Morgan Holmes

In a study of arguments that intersex people fit into a third gender classification, intersex scholar Morgan Holmes argues that much analysis of a third sex or third gender is simplistic:
Holmes also problematizes this link, and in particular concepts of intersex as a third sex.

Two-spirit

berdachetwo spirittwo-spirited
While mainstream western scholars – notably anthropologists who have tried to write about the South Asian hijras or the Native American "gender variant" and two-spirit people – have often sought to understand the term "third gender" solely in the language of the modern LGBT community, other scholars – especially Indigenous scholars – stress that mainstream scholars' lack of cultural understanding and context has led to widespread misrepresentation of third gender people, as well as misrepresentations of the cultures in question, including whether or not this concept actually applies to these cultures at all. Two-Spirit is a modern umbrella term created at an Indigenous lesbian and gay conference in 1990 with the primary intent of replacing the offensive term, "berdache", which had been, and in some quarters still is, the term used for gay and gender-variant Indigenous people by non-Native anthropologists.
Two-Spirit (also two spirit or, occasionally, twospirited) is a modern, pan-Indian, umbrella term used by some Indigenous North Americans to describe Native people in their communities who fulfill a traditional third-gender (or other gender-variant) ceremonial role in their cultures.

Lesbian

lesbianismlesbiansSapphic
Two-Spirit is a modern umbrella term created at an Indigenous lesbian and gay conference in 1990 with the primary intent of replacing the offensive term, "berdache", which had been, and in some quarters still is, the term used for gay and gender-variant Indigenous people by non-Native anthropologists.
These were members of the "third sex" who rejected the roles of women to be subservient, feminine, and domestic.

Femminiello
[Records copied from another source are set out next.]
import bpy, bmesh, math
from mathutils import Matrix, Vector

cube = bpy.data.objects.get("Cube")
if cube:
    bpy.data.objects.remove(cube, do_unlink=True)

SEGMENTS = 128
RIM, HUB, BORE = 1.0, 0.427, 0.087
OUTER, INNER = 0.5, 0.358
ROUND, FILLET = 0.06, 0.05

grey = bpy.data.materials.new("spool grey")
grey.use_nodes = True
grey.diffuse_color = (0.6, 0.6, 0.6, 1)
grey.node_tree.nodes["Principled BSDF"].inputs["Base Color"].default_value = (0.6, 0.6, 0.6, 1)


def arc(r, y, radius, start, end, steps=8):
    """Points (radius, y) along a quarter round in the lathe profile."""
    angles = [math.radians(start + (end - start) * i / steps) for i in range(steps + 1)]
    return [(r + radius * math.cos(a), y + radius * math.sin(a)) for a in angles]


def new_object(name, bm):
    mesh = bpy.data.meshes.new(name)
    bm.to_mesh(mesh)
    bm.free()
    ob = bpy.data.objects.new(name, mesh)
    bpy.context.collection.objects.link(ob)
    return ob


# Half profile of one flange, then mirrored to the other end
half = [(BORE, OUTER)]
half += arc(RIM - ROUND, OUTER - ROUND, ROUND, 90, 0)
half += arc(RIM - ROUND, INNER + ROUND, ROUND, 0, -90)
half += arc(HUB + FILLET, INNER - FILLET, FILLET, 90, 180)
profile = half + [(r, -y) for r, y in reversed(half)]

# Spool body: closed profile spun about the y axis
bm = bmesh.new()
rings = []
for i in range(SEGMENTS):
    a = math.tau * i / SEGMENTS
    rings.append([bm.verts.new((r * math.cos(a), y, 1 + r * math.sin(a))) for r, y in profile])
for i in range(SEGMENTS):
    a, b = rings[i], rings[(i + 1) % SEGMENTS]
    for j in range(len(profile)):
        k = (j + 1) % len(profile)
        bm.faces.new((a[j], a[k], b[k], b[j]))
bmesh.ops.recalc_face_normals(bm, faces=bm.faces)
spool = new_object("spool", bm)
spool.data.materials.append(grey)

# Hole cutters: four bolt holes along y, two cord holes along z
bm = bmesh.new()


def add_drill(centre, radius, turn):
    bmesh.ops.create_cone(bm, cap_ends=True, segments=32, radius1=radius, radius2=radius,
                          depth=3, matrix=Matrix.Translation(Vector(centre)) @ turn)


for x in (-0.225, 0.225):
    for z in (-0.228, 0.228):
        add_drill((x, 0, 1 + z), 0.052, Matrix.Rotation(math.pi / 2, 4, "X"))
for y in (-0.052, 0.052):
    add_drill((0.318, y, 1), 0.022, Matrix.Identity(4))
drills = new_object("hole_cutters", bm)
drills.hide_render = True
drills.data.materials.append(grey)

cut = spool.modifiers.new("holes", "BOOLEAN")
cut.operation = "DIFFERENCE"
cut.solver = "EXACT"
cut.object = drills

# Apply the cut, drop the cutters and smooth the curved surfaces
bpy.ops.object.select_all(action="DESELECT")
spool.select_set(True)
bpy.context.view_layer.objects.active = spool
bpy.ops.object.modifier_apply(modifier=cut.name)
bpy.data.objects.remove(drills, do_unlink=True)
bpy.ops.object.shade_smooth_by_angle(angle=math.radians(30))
Femminielli
It may be hard to define this term within modern Western notions of "gay men" versus "trans women" since both these categories overlap to a degree in the case of femminielli (see Third gender).

Muxe

In Zapotec cultures of Oaxaca (southern Mexico), a muxe (also spelled muxhe; ) is a person who is assigned male at birth, but who dresses and behaves in ways otherwise associated with women; they may be seen as a third gender.

Gender dysphoria

gender identity disordergender confusiongender dysphoric
A clinical review suggests that between 8.5–20% of persons with intersex conditions may experience gender dysphoria, while sociological research in Australia, a country with a third 'X' sex classification, shows that 19% of people born with atypical sex characteristics selected an "X" or "other" option, while 52% are women, 23% men and 6% unsure.
Some cultures have three defined genders: man, woman, and effeminate man.

Sex and gender distinction

sex or gendersex and genderdistinct
A sex and gender distinction is not universal, and Peletz's description of gender as designating biological variations as well as cultural practices is not unique.
Other definitions of transgender also include people who belong to a third gender, or conceptualize transgender people as a third gender.

Norrie May-Welby

NorrieNorrie May Welby
Some years after Alex MacFarlane, Australian Norrie May-Welby was recognized as having unspecified status.
* Third gender in Australia

Albanian sworn virgins

sworn virginssworn virginBalkan sworn virgins
The term "third gender" has also been used to describe the hijras of India who have gained legal identity, fa'afafine of Polynesia, and sworn virgins.